Task to complete: Using the records below, quote only the span that opens with the line containing "(-1, -0.44, 0)]" and closes with the line containing "for lo, hi in", exactly and inclusively.

Data records:
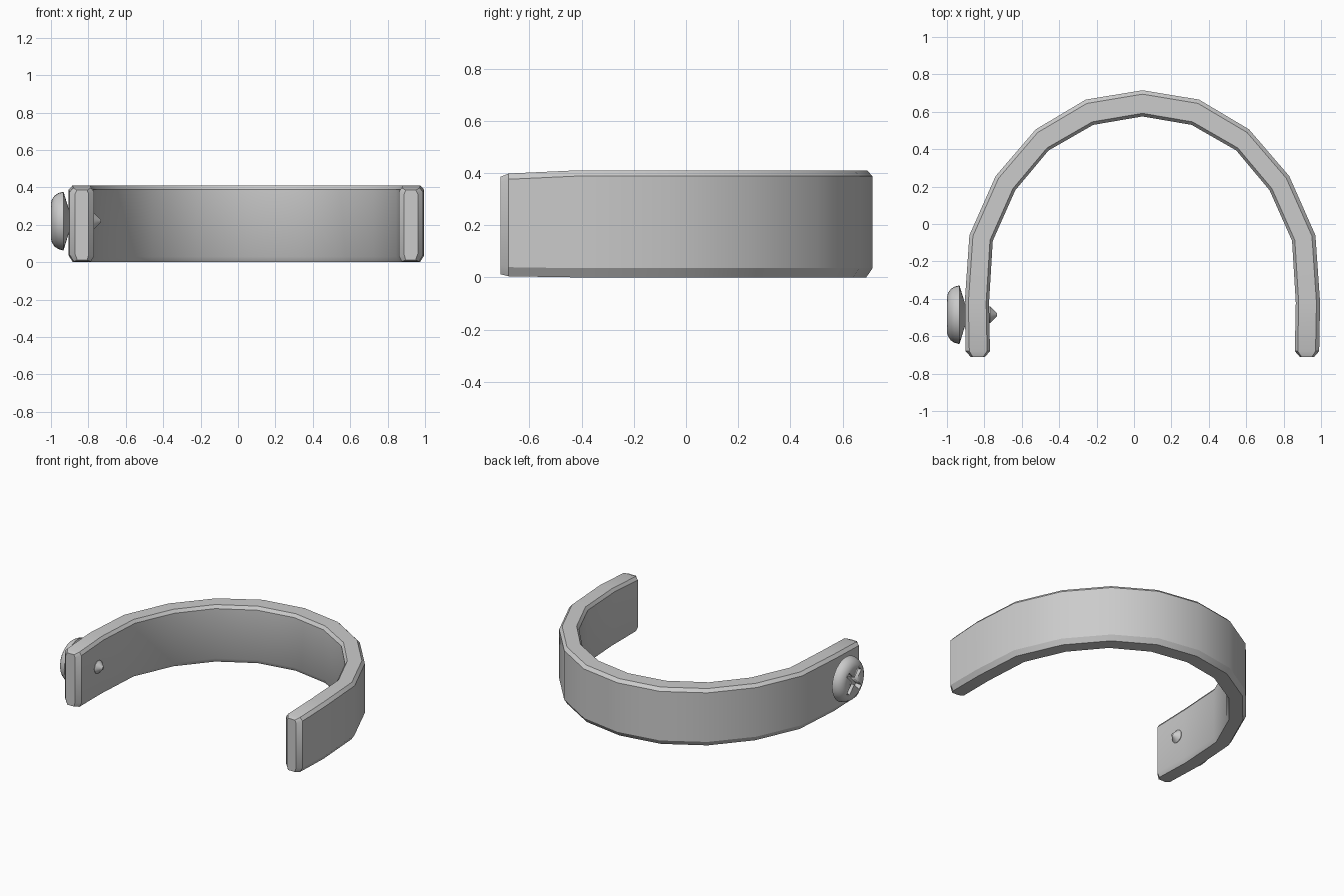
import bpy, bmesh, math
from mathutils import Matrix

if "Cube" in bpy.data.objects:
    bpy.data.objects.remove(bpy.data.objects["Cube"])

CX = 0.045  # symmetry line of the band


def make(name, bm, angle=30):
    bmesh.ops.recalc_face_normals(bm, faces=bm.faces)
    me = bpy.data.meshes.new(name)
    bm.to_mesh(me)
    bm.free()
    ob = bpy.data.objects.new(name, me)
    bpy.context.collection.objects.link(ob)
    bpy.ops.object.select_all(action='DESELECT')
    ob.select_set(True)
    bpy.context.view_layer.objects.active = ob
    bpy.ops.object.shade_smooth_by_angle(angle=math.radians(angle))
    return ob


def loft(bm, rings, caps=True):
    rows = [[bm.verts.new(p) for p in ring] for ring in rings]
    n = len(rows[0])
    for a, b in zip(rows, rows[1:]):
        for i in range(n):
            j = (i + 1) % n
            bm.faces.new((a[i], a[j], b[j], b[i]))
    if caps:
        bm.faces.new(rows[0])
        bm.faces.new(rows[-1])


# Band: (outer x, outer y, inner x, inner y, bottom z, top z), right half
half = [
    (0.045, 0.715, 0.045, 0.575, 0.0, 0.41),
    (0.348, 0.665, 0.308, 0.530, 0.0, 0.41),
    (0.615, 0.506, 0.547, 0.393, 0.0, 0.41),
    (0.830, 0.256, 0.725, 0.180, 0.0, 0.41),
    (0.970, -0.060, 0.845, -0.090, 0.0, 0.41),
    (0.995, -0.420, 0.865, -0.420, 0.0, 0.41),
    (0.990, -0.680, 0.860, -0.680, 0.004, 0.398),
    (0.962, -0.712, 0.888, -0.712, 0.012, 0.385),
]


def section(ox, oy, ix, iy, z0, z1, side):
    # chamfered rectangle; f runs from the outer wall to the inner wall
    pts = [(0, z0 + .035), (0, z1 - .022), (.15, z1), (.88, z1),
           (1, z1 - .022), (1, z0 + .03), (.88, z0), (.17, z0)]
    return [(CX + side * (ox + (ix - ox) * f - CX), oy + (iy - oy) * f, z)
            for f, z in pts]


bm = bmesh.new()
loft(bm, [section(*s, -1) for s in reversed(half)] +
     [section(*s, 1) for s in half[1:]])
make("curved_band", bm)

# Screw: turned profile (x, radius) along the x axis
SY, SZ = -0.485, 0.22
profile = [(-1.0, .095), (-.995, .115), (-.98, .137), (-.96, .15), (-.933, .157),
           (-.905, .065), (-.89, .045), (-.77, .045), (-.733, .008)]
bm = bmesh.new()
N = 32
loft(bm, [[(x, SY + r * math.cos(2 * math.pi * i / N), SZ + r * math.sin(2 * math.pi * i / N))
           for i in range(N)] for x, r in profile])
screw = make("screw", bm)

# Cross recess in the screw head
for k in range(2):
    bm = bmesh.new()
    bmesh.ops.create_cube(bm, size=1, matrix=Matrix.Translation((-1.0, SY, SZ)) @
                          Matrix.Rotation(math.radians(45 + 90 * k), 4, 'X') @
                          Matrix.Diagonal((0.09, 0.19, 0.034, 1)))
    cutter = make("slot_cutter", bm)
    mod = screw.modifiers.new("slot", 'BOOLEAN')
    mod.operation, mod.solver, mod.object = 'DIFFERENCE', 'EXACT', cutter
    bpy.context.view_layer.objects.active = screw
    bpy.ops.object.modifier_apply(modifier=mod.name)
    bpy.data.objects.remove(cutter)
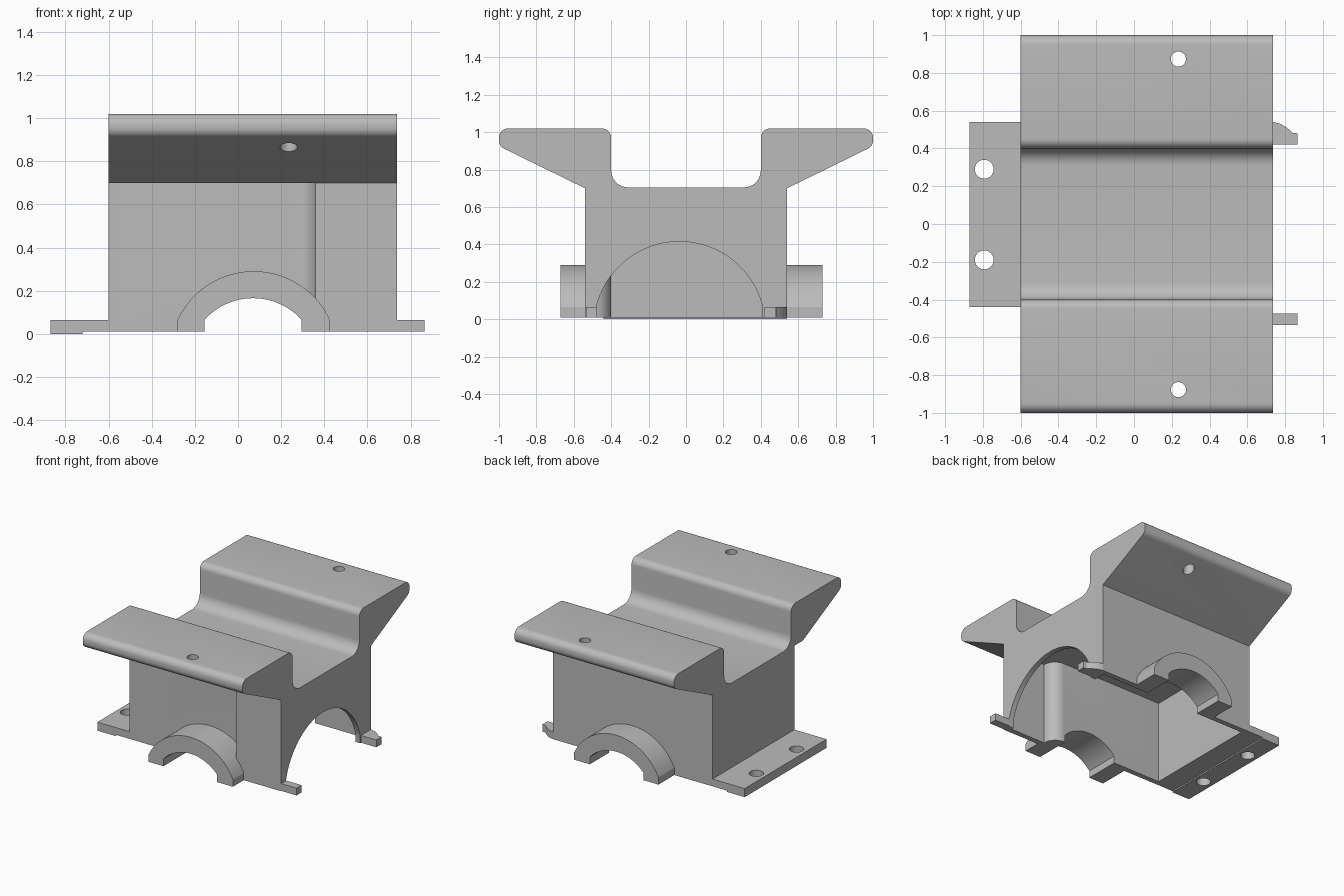
import bpy, bmesh, math
from mathutils import Vector

cube = bpy.data.objects.get("Cube")
if cube:
    bpy.data.objects.remove(cube)

grey = bpy.data.materials.new("plain grey")
grey.use_nodes = True
grey.diffuse_color = (0.5, 0.5, 0.5, 1)
grey.node_tree.nodes["Principled BSDF"].inputs["Base Color"].default_value = (0.5, 0.5, 0.5, 1)


def prism(name, points, axis, lo, hi):
    """Extrude a 2D outline along an axis between lo and hi."""
    place = {"x": lambda p, d: (d, p[0], p[1]),
             "y": lambda p, d: (p[0], d, p[1]),
             "z": lambda p, d: (p[0], p[1], d)}[axis]
    bm = bmesh.new()
    face = bm.faces.new([bm.verts.new(place(p, lo)) for p in points])
    ext = bmesh.ops.extrude_face_region(bm, geom=[face])
    shift = Vector(place((0, 0), hi - lo))
    bmesh.ops.translate(bm, vec=shift, verts=[v for v in ext["geom"] if isinstance(v, bmesh.types.BMVert)])
    bmesh.ops.recalc_face_normals(bm, faces=bm.faces)
    mesh = bpy.data.meshes.new(name)
    bm.to_mesh(mesh)
    bm.free()
    mesh.materials.append(grey)
    obj = bpy.data.objects.new(name, mesh)
    bpy.context.collection.objects.link(obj)
    return obj


def combine(target, tool, operation):
    mod = target.modifiers.new("combine", "BOOLEAN")
    mod.object = tool
    mod.operation = operation
    mod.solver = "EXACT"
    bpy.context.view_layer.objects.active = target
    bpy.ops.object.modifier_apply(modifier=mod.name)
    bpy.data.objects.remove(tool)


def cut(target, *prism_args):
    combine(target, prism("cutter", *prism_args), "DIFFERENCE")


def rounded(corners, steps=8):
    """Outline from (u, v, radius) corners."""
    out = []
    for i, (u, v, r) in enumerate(corners):
        p = Vector((u, v))
        if not r:
            out.append(p)
            continue
        a = (Vector(corners[i - 1][:2]) - p).normalized()
        b = (Vector(corners[(i + 1) % len(corners)][:2]) - p).normalized()
        half = a.angle(b) / 2
        centre = p + (a + b).normalized() * r / math.sin(half)
        start = p + a * r / math.tan(half) - centre
        end = p + b * r / math.tan(half) - centre
        sweep = start.angle(end)
        for k in range(steps + 1):
            t = k / steps
            out.append(centre + (start * math.sin((1 - t) * sweep) + end * math.sin(t * sweep)) / math.sin(sweep))
    return out


def arch(c, half, top, base, spring=0.065, steps=40):
    """Circular arch on short straight legs."""
    rise = top - spring
    r = (half * half + rise * rise) / (2 * rise)
    a = math.atan2(half, r - rise)
    pts = [(c - half, base)]
    for k in range(steps + 1):
        t = -a + 2 * a * k / steps
        pts.append((c + r * math.sin(t), top - r + r * math.cos(t)))
    return pts + [(c + half, base)]


def circle(u, v, r, n=32):
    return [(u + r * math.cos(2 * math.pi * k / n), v + r * math.sin(2 * math.pi * k / n)) for k in range(n)]


# Main housing: winged cross-section
side = [(0.54, 0.01, 0), (0.54, 0.70, 0), (1.0, 0.925, 0.05), (1.0, 1.02, 0.05),
        (0.40, 1.02, 0.05), (0.40, 0.705, 0.09)]
profile = side + [(-u, v, r) for u, v, r in reversed(side)]
housing = prism("housing", rounded(profile), "x", -0.60, 0.737)

# Set-back part of the front wall
recess = [(-1, -0.7, 0), (0.36, -0.7, 0), (0.36, -0.44, 0.09), (-1, -0.44, 0)]
cut(housing, rounded(recess), "z", -0.5, 0.70)

# Bearing bosses on front and back
for lo, hi in ((-0.67, -0.42), (0.52, 0.73)):
    combine(housing, prism("boss", arch(0.073, 0.353, 0.29, 0.01), "y", lo, hi), "UNION")

# Hollow interior, open below, widening near the arched end
cavity = [(-0.56, -0.40, 0), (0.40, -0.40, 0.095), (0.40, -0.50, 0),
          (0.697, -0.50, 0), (0.697, 0.50, 0), (-0.56, 0.50, 0)]
cut(housing, rounded(cavity), "z", -0.5, 0.64)

# End arch, bearing bore and wing holes
cut(housing, arch(-0.035, 0.445, 0.415, -0.3), "x", 0.6, 1.0)
cut(housing, arch(0.07, 0.225, 0.165, -0.3), "y", -1.2, 1.2)
for y in (-0.877, 0.873):
    cut(housing, circle(0.235, y, 0.04), "z", 0.5, 1.3)

# Mounting flange with a raised pad and two bolt holes
flange_outline = [(-0.87, 0), (-0.72, 0), (-0.72, 0.01), (-0.60, 0.01), (-0.60, 0.065), (-0.87, 0.065)]
flange = prism("mounting_flange", flange_outline, "y", -0.44, 0.54)
for y in (-0.19, 0.29):
    cut(flange, circle(-0.793, y, 0.05), "z", -0.5, 0.5)

# Small feet at the arched end
front_foot = prism("front_foot", [(0.737, -0.535), (0.865, -0.535), (0.865, -0.475), (0.737, -0.475)],
                   "z", 0.01, 0.065)
back_foot = prism("back_foot", [(0.737, 0.42), (0.865, 0.42), (0.865, 0.48), (0.84, 0.483),
                                (0.81, 0.51), (0.775, 0.53), (0.737, 0.54)], "z", 0.01, 0.065)

# Smooth the rounds, keep the edges sharp
bpy.ops.object.select_all(action="DESELECT")
for obj in (housing, flange, front_foot, back_foot):
    obj.select_set(True)
bpy.context.view_layer.objects.active = housing
bpy.ops.object.shade_smooth_by_angle(angle=math.radians(25))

Reply to the task:
recess = [(-1, -0.7, 0), (0.36, -0.7, 0), (0.36, -0.44, 0.09), (-1, -0.44, 0)]
cut(housing, rounded(recess), "z", -0.5, 0.70)

# Bearing bosses on front and back
for lo, hi in ((-0.67, -0.42), (0.52, 0.73)):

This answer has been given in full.